### [Work item]
From the entries, copy every line that carries the string "height".

### [The data]
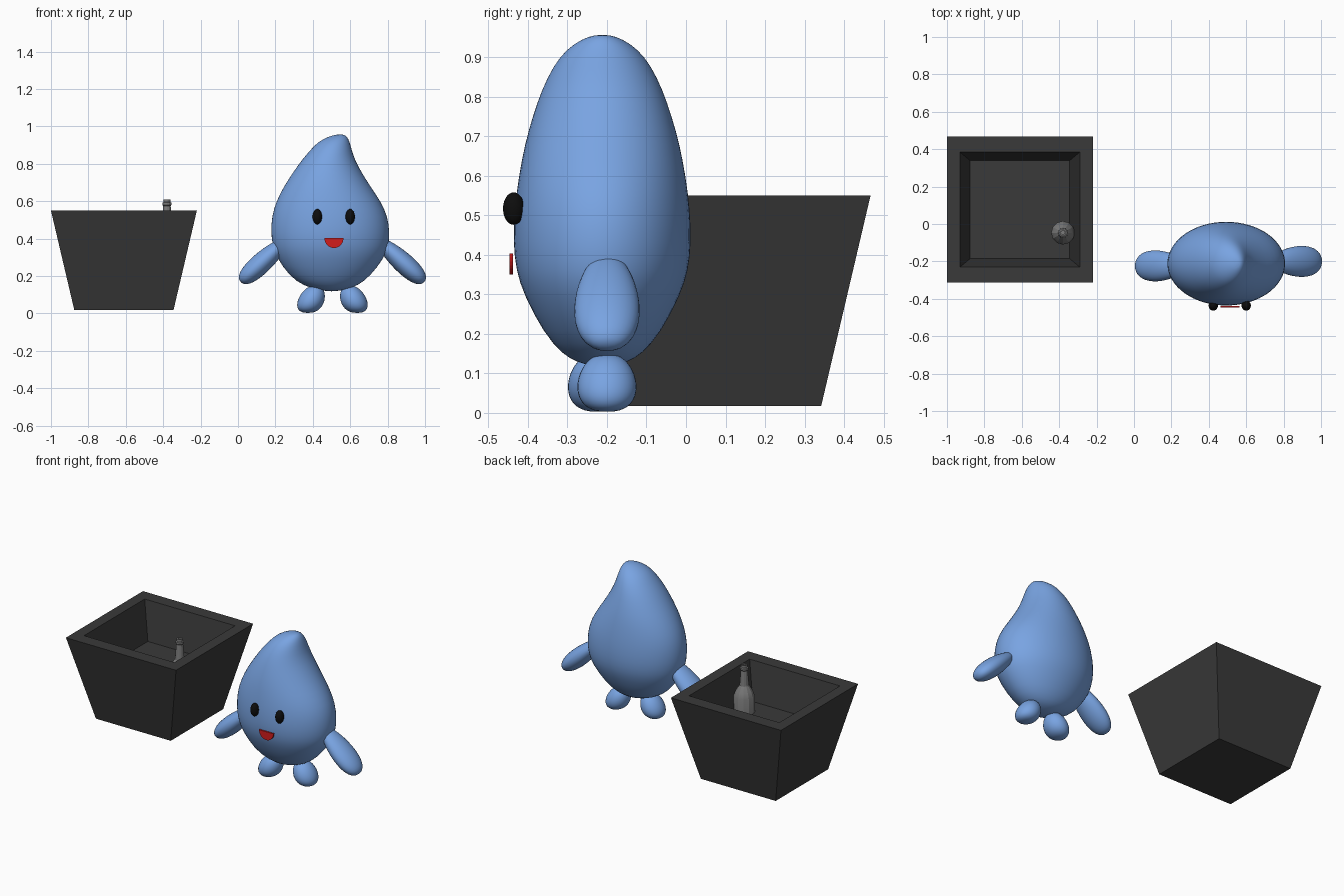
import bpy, bmesh, math
from mathutils import Matrix, Vector

cube = bpy.data.objects.get("Cube")
if cube:
    bpy.data.objects.remove(cube, do_unlink=True)


def material(name, r, g, b):
    m = bpy.data.materials.new(name)
    m.use_nodes = True
    m.diffuse_color = (r, g, b, 1)
    bsdf = next(n for n in m.node_tree.nodes if n.type == 'BSDF_PRINCIPLED')
    bsdf.inputs["Base Color"].default_value = (r, g, b, 1)
    return m


BLUE = material("soft_blue", .19, .37, .76)
BLACK = material("black", .004, .004, .004)
RED = material("red", .65, .012, .012)
CHARCOAL = material("charcoal", .042, .042, .042)
GREY = material("grey", .2, .2, .2)


def finish(bm, name, mat, smooth=None, subdivide=0):
    bmesh.ops.recalc_face_normals(bm, faces=bm.faces)
    mesh = bpy.data.meshes.new(name)
    bm.to_mesh(mesh)
    bm.free()
    mesh.materials.append(mat)
    ob = bpy.data.objects.new(name, mesh)
    bpy.context.collection.objects.link(ob)
    if subdivide:
        mod = ob.modifiers.new("smooth", 'SUBSURF')
        mod.levels = mod.render_levels = subdivide
    if smooth:
        bpy.ops.object.select_all(action='DESELECT')
        ob.select_set(True)
        bpy.context.view_layer.objects.active = ob
        bpy.ops.object.shade_smooth_by_angle(angle=math.radians(smooth))
    return ob


def loft(rings):
    """Skin a stack of equal rings and cap both ends."""
    bm = bmesh.new()
    loops = [[bm.verts.new(p) for p in ring] for ring in rings]
    for a, b in zip(loops, loops[1:]):
        for i in range(len(a)):
            j = (i + 1) % len(a)
            bm.faces.new((a[i], a[j], b[j], b[i]))
    bm.faces.new(loops[0])
    bm.faces.new(loops[-1])
    return bm


def ellipse(x, y, z, rx, ry, sides):
    return [(x + rx * math.cos(t), y + ry * math.sin(t), z)
            for t in (math.tau * i / sides for i in range(sides))]


def blob(name, mat, centre, radii, taper=0, lean=0, tilt=0, blunt=1):
    """Ellipsoid that can widen downwards, lean sideways and tilt about y."""
    bm = bmesh.new()
    bmesh.ops.create_uvsphere(bm, u_segments=32, v_segments=20, radius=1)
    spin = Matrix.Rotation(tilt, 3, 'Y')
    for v in bm.verts:
        x, y, z = v.co
        k = 1 - taper * z
        h = math.hypot(x, y)
        k *= h ** (blunt - 1) if h > .001 else 1
        p = Vector((x * k * radii[0] - lean * z, y * k * radii[1], z * radii[2]))
        v.co = spin @ p + Vector(centre)
    return finish(bm, name, mat, 60)


# Drop-shaped body: height, left edge, right edge, half depth
PROFILE = [
    (.118, .48, .52, .02), (.128, .42, .58, .065), (.148, .35, .64, .1),
    (.2, .272, .71, .148), (.3, .205, .785, .2), (.36, .184, .806, .219),
    (.43, .174, .813, .227), (.52, .179, .802, .223), (.6, .203, .764, .212),
    (.68, .245, .708, .197), (.75, .291, .664, .177), (.82, .34, .625, .153),
    (.88, .392, .607, .123), (.92, .432, .596, .091), (.946, .485, .583, .052),
    (.957, .527, .565, .018)]
finish(loft([ellipse((a + b) / 2, -.212, z, (b - a) / 2, d, 32)
             for z, a, b, d in PROFILE]), "body", BLUE, 80, 1)

# Limbs and eyes, mirrored about the body's middle
MIDDLE = .505
for side, label in ((1, "left"), (-1, "right")):
    back = .012 * side
    blob(label + "_arm", BLUE, (MIDDLE + .365 * side, -.212 + back, .283),
         (.054, .081, .17), taper=.2, tilt=-.83 * side, blunt=.85)
    blob(label + "_foot", BLUE, (MIDDLE + .112 * side, -.212 + back, .076),
         (.07, .074, .073), taper=.12, lean=.02 * side, blunt=.8)
    blob(label + "_eye", BLACK, (.512 + .088 * side, -.436, .517),
         (.025, .027, .041))

# Half-round smiling mouth
bm = bmesh.new()
arc = [math.pi * i / 16 for i in range(17)]
outline = [bm.verts.new((.513 + .051 * math.cos(t), -.447, .403 - .053 * math.sin(t)))
           for t in arc]
face = bm.faces.new(outline)
out = bmesh.ops.extrude_face_region(bm, geom=[face])
for v in out["geom"]:
    if isinstance(v, bmesh.types.BMVert):
        v.co.y += .009
finish(bm, "mouth", RED)


# Flared square planter with a raised inner floor
def square(hx, hy, z):
    return [(-.61 + sx * hx, .077 + sy * hy, z)
            for sx, sy in ((1, 1), (-1, 1), (-1, -1), (1, -1))]


finish(loft([square(.265, .265, .017), square(.39, .39, .55),
             square(.32, .307, .55), square(.266, .262, .31)]), "planter", CHARCOAL)

# Bottle standing in the planter: radius, height
BOTTLE = [(.05, .28), (.063, .29), (.063, .41), (.05, .445), (.028, .48),
          (.02, .575), (.024, .58), (.024, .592), (.018, .595), (.018, .61),
          (.01, .61), (.01, .59)]
finish(loft([ellipse(-.38, -.047, z, r, r, 12) for r, z in BOTTLE]),
       "bottle", GREY, 25)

### [Answer below]
# Drop-shaped body: height, left edge, right edge, half depth
# Bottle standing in the planter: radius, height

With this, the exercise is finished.